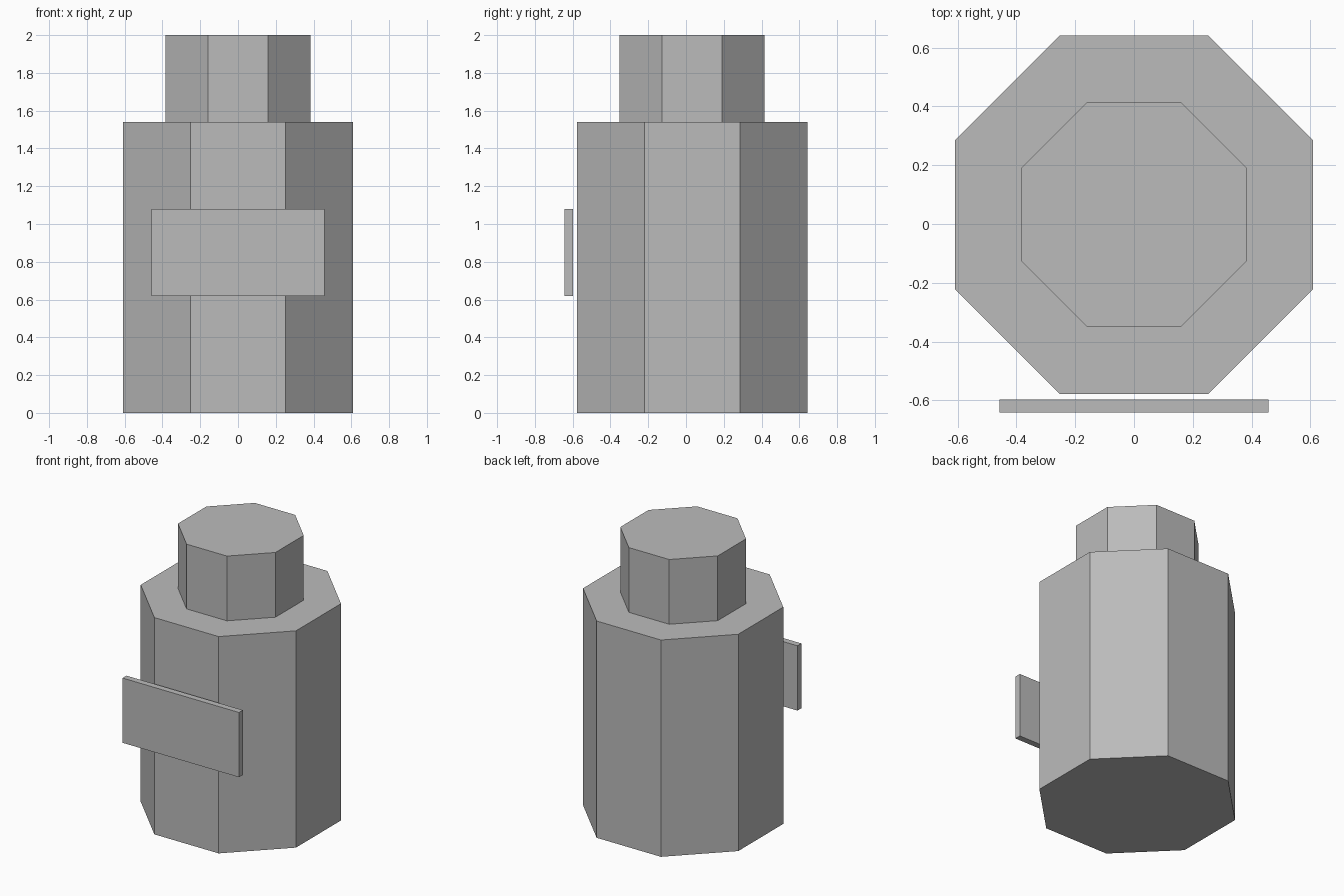
import bpy, math

if "Cube" in bpy.data.objects:
    bpy.data.objects.remove(bpy.data.objects["Cube"])

grey = bpy.data.materials.new("plain grey")
grey.diffuse_color = (0.5, 0.5, 0.5, 1)
grey.use_nodes = True
grey.node_tree.nodes["Principled BSDF"].inputs["Base Color"].default_value = grey.diffuse_color


def finish(name):
    ob = bpy.context.object
    ob.name = name
    ob.data.materials.append(grey)
    return ob


def octagon(name, apothem, z0, z1):
    """Eight-sided prism with flat sides facing the axes."""
    bpy.ops.mesh.primitive_cylinder_add(
        vertices=8, radius=apothem / math.cos(math.pi / 8), depth=z1 - z0,
        location=(0, 0.032, (z0 + z1) / 2), rotation=(0, 0, math.pi / 8))
    return finish(name)


# Bottle body and cap
octagon("bottle_body", 0.61, 0, 1.54)
octagon("bottle_cap", 0.383, 1.54, 2)

# Label plate floating just in front of the body
bpy.ops.mesh.primitive_cube_add(size=1, location=(0, -0.62, 0.85))
label = finish("label_plate")
label.scale = (0.915, 0.044, 0.46)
= = =
Without the pictures, restate each entry exactly.

Task output:
import bpy, math

if "Cube" in bpy.data.objects:
    bpy.data.objects.remove(bpy.data.objects["Cube"])

grey = bpy.data.materials.new("plain grey")
grey.diffuse_color = (0.5, 0.5, 0.5, 1)
grey.use_nodes = True
grey.node_tree.nodes["Principled BSDF"].inputs["Base Color"].default_value = grey.diffuse_color


def finish(name):
    ob = bpy.context.object
    ob.name = name
    ob.data.materials.append(grey)
    return ob


def octagon(name, apothem, z0, z1):
    """Eight-sided prism with flat sides facing the axes."""
    bpy.ops.mesh.primitive_cylinder_add(
        vertices=8, radius=apothem / math.cos(math.pi / 8), depth=z1 - z0,
        location=(0, 0.032, (z0 + z1) / 2), rotation=(0, 0, math.pi / 8))
    return finish(name)


# Bottle body and cap
octagon("bottle_body", 0.61, 0, 1.54)
octagon("bottle_cap", 0.383, 1.54, 2)

# Label plate floating just in front of the body
bpy.ops.mesh.primitive_cube_add(size=1, location=(0, -0.62, 0.85))
label = finish("label_plate")
label.scale = (0.915, 0.044, 0.46)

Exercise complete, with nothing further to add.